# Instructions for the task:
Only these lines of the data below are wanted: the one with "17, False, jitter=0.025)", the one with "t = sorted((side", and any lines between them, each repeated exactly.

# Collection entries:

:::

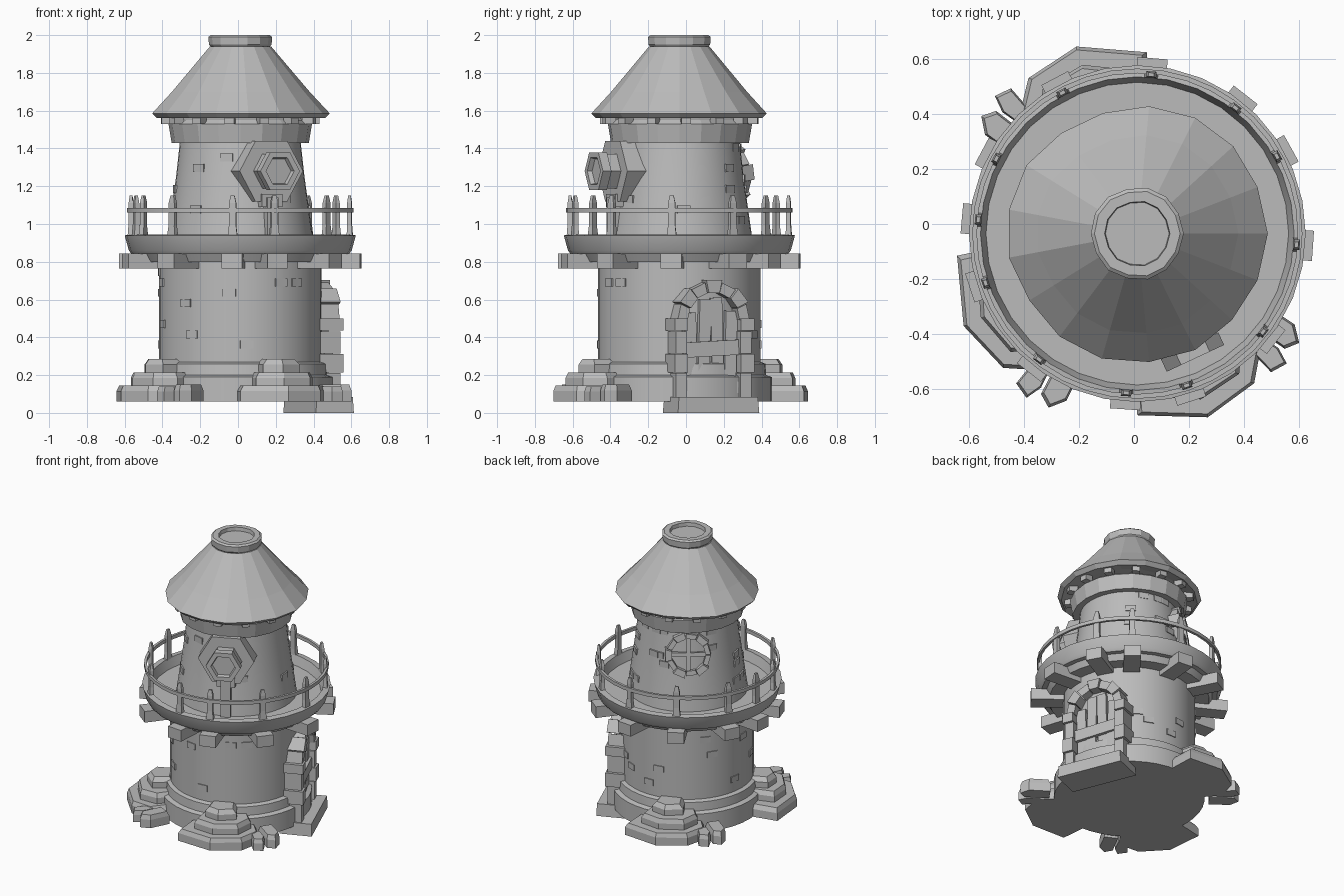
import bpy, bmesh, random
from math import sin, cos, pi, radians
from mathutils import Matrix, Vector

random.seed(4)
if "Cube" in bpy.data.objects:
    bpy.data.objects.remove(bpy.data.objects["Cube"])

stone = bpy.data.materials.new("plain_grey")
stone.use_nodes = True
GREY = (0.5, 0.5, 0.5, 1)
stone.diffuse_color = GREY
stone.node_tree.nodes["Principled BSDF"].inputs["Base Color"].default_value = GREY

CENTRE = Matrix.Translation((0.012, -0.035, 0))


def frame(angle):
    """Local axes: x outward from the tower, y along the wall, z up."""
    return CENTRE @ Matrix.Rotation(radians(angle), 4, 'Z')


def finish(bm, name, matrix=CENTRE, smooth=False):
    bmesh.ops.recalc_face_normals(bm, faces=bm.faces)
    mesh = bpy.data.meshes.new(name)
    bm.to_mesh(mesh)
    bm.free()
    mesh.materials.append(stone)
    obj = bpy.data.objects.new(name, mesh)
    bpy.context.collection.objects.link(obj)
    mesh.transform(matrix)
    if smooth:
        bpy.ops.object.select_all(action='DESELECT')
        obj.select_set(True)
        bpy.context.view_layer.objects.active = obj
        bpy.ops.object.shade_smooth_by_angle(angle=radians(30))
    return obj


def lathe(name, profile, sides=40, smooth=True, closed=False, jitter=0.0):
    """Turn (radius, height) points round the tower axis."""
    bm = bmesh.new()
    wobble = [1 + random.uniform(-jitter, jitter) for _ in range(sides)]
    rings = [[bm.verts.new((r * w * cos(2 * pi * i / sides), r * w * sin(2 * pi * i / sides), z))
              for i, w in enumerate(wobble)] for r, z in profile]
    pairs = list(zip(rings, rings[1:]))
    if closed:
        pairs.append((rings[-1], rings[0]))
    for a, b in pairs:
        for i in range(sides):
            j = (i + 1) % sides
            bm.faces.new((a[i], a[j], b[j], b[i]))
    if not closed:
        bm.faces.new(rings[0])
        bm.faces.new(rings[-1])
    return finish(bm, name, smooth=smooth)


def prism(name, points, direction, matrix, taper=1.0):
    """Extrude a polygon along a direction, scaling the far end."""
    bm = bmesh.new()
    pts = [Vector(p) for p in points]
    mid = sum(pts, Vector()) / len(pts)
    near = [bm.verts.new(p) for p in pts]
    far = [bm.verts.new(mid + (p - mid) * taper + Vector(direction)) for p in pts]
    bm.faces.new(near)
    bm.faces.new(far)
    for i in range(len(pts)):
        j = (i + 1) % len(pts)
        bm.faces.new((near[i], near[j], far[j], far[i]))
    return finish(bm, name, matrix)


def block(name, angle, u, t, z, taper=1.0, tilt=0.0):
    """Box in a wall frame; u, t, z are (low, high) pairs."""
    mid = Matrix.Translation((0, sum(t) / 2, sum(z) / 2))
    m = frame(angle) @ mid @ Matrix.Rotation(radians(tilt), 4, 'X') @ mid.inverted()
    return prism(name, [(u[0], t[0], z[0]), (u[1], t[0], z[0]), (u[1], t[1], z[0]), (u[0], t[1], z[0])],
                 (0, 0, z[1] - z[0]), m, taper)


def hexagon(u, r, z):
    return [(u, r * cos(i * pi / 3), z + r * sin(i * pi / 3)) for i in range(6)]


# Tower walls, plinth and collar
lathe("plinth", [(0.49, 0.06), (0.49, 0.19), (0.46, 0.2), (0.455, 0.26), (0.43, 0.27)])
lathe("lower_tower", [(0.43, 0.2), (0.43, 0.85)])
lathe("upper_tower", [(0.395, 0.86), (0.375, 1.0), (0.34, 1.25), (0.318, 1.45)])
lathe("collar", [(0.365, 1.43), (0.382, 1.53), (0.36, 1.55), (0.3, 1.57)], 20, False, jitter=0.01)

# Roof with a rim and a shallow opening at the top
lathe("roof", [(0.36, 1.575), (0.44, 1.56), (0.465, 1.585), (0.36, 1.70), (0.16, 1.94)],
      17, False, jitter=0.025)
lathe("roof_cap", [(0.14, 1.92), (0.165, 1.95), (0.168, 1.99), (0.155, 2.0),
                   (0.118, 2.0), (0.115, 1.975)], 14, False, jitter=0.015)
for i in range(14):
    block("eave_block", i * 360 / 14 + 5, (0.36, 0.42), (-0.025, 0.025), (1.53, 1.58))

# Balcony with recessed floor
lathe("balcony", [(0.38, 0.84), (0.575, 0.84), (0.59, 0.86), (0.612, 0.94), (0.57, 0.945),
                  (0.55, 0.88), (0.38, 0.88)], 32, True)
lathe("balcony_underside", [(0.40, 0.80), (0.52, 0.80), (0.545, 0.845), (0.40, 0.845)], 32, True)
lathe("hand_rail", [(0.583, 1.06), (0.6, 1.06), (0.6, 1.085), (0.583, 1.085)], 40, True, True)
for a in (85, 52, 29, -4, -38, -72, -94, -128, -162, 175, 152, 118):
    block("balcony_bracket", a, (0.41, 0.64), (-0.055, 0.055), (0.765, 0.845))
    block("post_foot", a, (0.565, 0.597), (-0.026, 0.026), (0.93, 1.0), 0.7)
    block("railing_post", a, (0.568, 0.592), (-0.019, 0.019), (0.98, 1.11))
    block("post_tip", a, (0.568, 0.592), (-0.019, 0.019), (1.11, 1.15), 0.55)

# Raised bricks
for i in range(44):
    a = random.choice((3, 60, 95, 178, 185, 225, 262, 300, 150)) + random.uniform(-14, 14)
    if i % 2:
        z = 0.34 + 0.055 * random.randrange(8)
        r = 0.43
    else:
        z = 1.0 + 0.055 * random.randrange(8)
        r = 0.372 - 0.13 * (z - 1.0)
    if 0.3 < z < 0.8 and abs(a - 22) < 35:
        continue
    block("raised_brick", a, (r - 0.03, r + 0.005), (-0.035, 0.035), (z, z + 0.042))

# Door, doorstep and arched stone surround
DOOR = 22
block("doorstep", DOOR, (0.34, 0.555), (-0.232, 0.232), (0, 0.085), 0.97)
for k, (t, top) in enumerate(((-0.112, 0.53), (-0.038, 0.6), (0.038, 0.61), (0.112, 0.54))):
    block("door_plank", DOOR, (0.38, 0.445 + 0.006 * (k % 2)), (t - 0.033, t + 0.033), (0.085, top),
          tilt=(-1) ** k * 1.5)
block("door_board", DOOR, (0.42, 0.468), (-0.15, 0.15), (0.3, 0.38), tilt=3)
block("door_board", DOOR, (0.42, 0.468), (-0.15, 0.15), (0.11, 0.17), tilt=-2)
for side in (-1, 1):
    z = 0.085
    for k, h in enumerate((0.13, 0.1, 0.12, 0.07)):
        grow = 0.012 * (k % 2)
        t = sorted((side * 0.152, side * (0.215 + grow)))
        block("door_side_stone", DOOR, (0.36, 0.485 + grow), t, (z, z + h - 0.004))
        z += h
ARCH_Z = 0.50
for k in range(7):
    a0, a1 = k * pi / 7 + 0.015, (k + 1) * pi / 7 - 0.015
    outer = 0.205 + 0.012 * (k % 2)
    ring = [(0.148, a0), (outer, a0), (outer, a1), (0.148, a1)]
    prism("door_arch_stone", [(0.34, r * cos(a), ARCH_Z - 0.01 + r * sin(a)) for r, a in ring],
          (0.145 + 0.01 * (k % 2), 0, 0), frame(DOOR))

# Hexagonal window on a plate with a support below
HEX, HZ = -65, 1.28
prism("hex_window_plate", hexagon(0.25, 0.185, HZ), (0.14, 0, 0), frame(HEX))
prism("hex_window_body", hexagon(0.38, 0.105, HZ), (0.085, 0, 0), frame(HEX))
bm = bmesh.new()
loops = [[bm.verts.new(p) for p in hexagon(u, r, HZ)]
         for u, r in ((0.45, 0.115), (0.5, 0.115), (0.5, 0.082), (0.475, 0.075))]
for a, b in zip(loops, loops[1:]):
    for i in range(6):
        bm.faces.new((a[i], a[i - 1], b[i - 1], b[i]))
bm.faces.new(loops[0])
bm.faces.new(loops[-1])
finish(bm, "hex_window_frame", frame(HEX))
block("hex_window_support", HEX, (0.33, 0.41), (-0.032, 0.032), (0.88, 1.14))
block("hex_window_bracket", HEX, (0.3, 0.4), (-0.06, 0.06), (1.09, 1.16))

# Round window of small stones with crossed bars, leaning with the wall
RZ = 1.27
lean = frame(126) @ Matrix.Translation((0.335, 0, RZ)) @ Matrix.Rotation(radians(-8), 4, 'Y')
for k in range(11):
    a0, a1 = 2 * pi * k / 11 + 0.02, 2 * pi * (k + 1) / 11 - 0.02
    outer = 0.145 + 0.012 * (k % 2)
    ring = [(0.112, a0), (outer, a0), (outer, a1), (0.112, a1)]
    prism("round_window_stone", [(-0.07, r * cos(a), r * sin(a)) for r, a in ring],
          (0.1 + 0.012 * (k % 2), 0, 0), lean)
for w, h in ((0.013, 0.115), (0.115, 0.013)):
    prism("round_window_bar", [(-0.05, -w, -h), (-0.05, w, -h), (-0.05, w, h), (-0.05, -w, h)],
          (0.07, 0, 0), lean)


# Rock clusters round the foot
def rock(name, anchor, polar, z0, z1, taper):
    pts = [(r * cos(radians(a)), r * sin(radians(a)), z0) for a, r in polar]
    side = prism(name, pts, (0, 0, (z1 - z0) * 0.65), frame(anchor))
    mid = sum((Vector(p) for p in pts), Vector()) / len(pts)
    top = [mid + (Vector(p) - mid) + Vector((0, 0, (z1 - z0) * 0.65)) for p in pts]
    prism(name + "_top", top, (0, 0, (z1 - z0) * 0.35), frame(anchor), taper)
    return side


for anchor in (108, 208, -69):
    rock("wide_rock", anchor, [(-24, 0.42), (-21, 0.66), (0, 0.715), (17, 0.69), (28, 0.60), (30, 0.42)],
         0.06, 0.145, 0.93)
    rock("middle_rock", anchor, [(-14, 0.42), (-13, 0.6), (0, 0.645), (15, 0.63), (24, 0.54), (24, 0.42)],
         0.13, 0.215, 0.9)
    rock("upper_rock", anchor, [(-9, 0.42), (-8, 0.54), (2, 0.58), (14, 0.55), (15, 0.42)],
         0.2, 0.285, 0.75)
    rock("small_rock", anchor, [(23, 0.58), (23, 0.70), (28, 0.72), (30, 0.66), (29, 0.57)],
         0.06, 0.14, 0.85)
    rock("small_rock", anchor, [(30, 0.52), (31, 0.68), (35, 0.71), (39, 0.66), (40, 0.52)],
         0.06, 0.15, 0.85)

:::

# Answer for the task:
      17, False, jitter=0.025)
lathe("roof_cap", [(0.14, 1.92), (0.165, 1.95), (0.168, 1.99), (0.155, 2.0),
                   (0.118, 2.0), (0.115, 1.975)], 14, False, jitter=0.015)
for i in range(14):
    block("eave_block", i * 360 / 14 + 5, (0.36, 0.42), (-0.025, 0.025), (1.53, 1.58))

# Balcony with recessed floor
lathe("balcony", [(0.38, 0.84), (0.575, 0.84), (0.59, 0.86), (0.612, 0.94), (0.57, 0.945),
                  (0.55, 0.88), (0.38, 0.88)], 32, True)
lathe("balcony_underside", [(0.40, 0.80), (0.52, 0.80), (0.545, 0.845), (0.40, 0.845)], 32, True)
lathe("hand_rail", [(0.583, 1.06), (0.6, 1.06), (0.6, 1.085), (0.583, 1.085)], 40, True, True)
for a in (85, 52, 29, -4, -38, -72, -94, -128, -162, 175, 152, 118):
    block("balcony_bracket", a, (0.41, 0.64), (-0.055, 0.055), (0.765, 0.845))
    block("post_foot", a, (0.565, 0.597), (-0.026, 0.026), (0.93, 1.0), 0.7)
    block("railing_post", a, (0.568, 0.592), (-0.019, 0.019), (0.98, 1.11))
    block("post_tip", a, (0.568, 0.592), (-0.019, 0.019), (1.11, 1.15), 0.55)

# Raised bricks
for i in range(44):
    a = random.choice((3, 60, 95, 178, 185, 225, 262, 300, 150)) + random.uniform(-14, 14)
    if i % 2:
        z = 0.34 + 0.055 * random.randrange(8)
        r = 0.43
    else:
        z = 1.0 + 0.055 * random.randrange(8)
        r = 0.372 - 0.13 * (z - 1.0)
    if 0.3 < z < 0.8 and abs(a - 22) < 35:
        continue
    block("raised_brick", a, (r - 0.03, r + 0.005), (-0.035, 0.035), (z, z + 0.042))

# Door, doorstep and arched stone surround
DOOR = 22
block("doorstep", DOOR, (0.34, 0.555), (-0.232, 0.232), (0, 0.085), 0.97)
for k, (t, top) in enumerate(((-0.112, 0.53), (-0.038, 0.6), (0.038, 0.61), (0.112, 0.54))):
    block("door_plank", DOOR, (0.38, 0.445 + 0.006 * (k % 2)), (t - 0.033, t + 0.033), (0.085, top),
          tilt=(-1) ** k * 1.5)
block("door_board", DOOR, (0.42, 0.468), (-0.15, 0.15), (0.3, 0.38), tilt=3)
block("door_board", DOOR, (0.42, 0.468), (-0.15, 0.15), (0.11, 0.17), tilt=-2)
for side in (-1, 1):
    z = 0.085
    for k, h in enumerate((0.13, 0.1, 0.12, 0.07)):
        grow = 0.012 * (k % 2)
        t = sorted((side * 0.152, side * (0.215 + grow)))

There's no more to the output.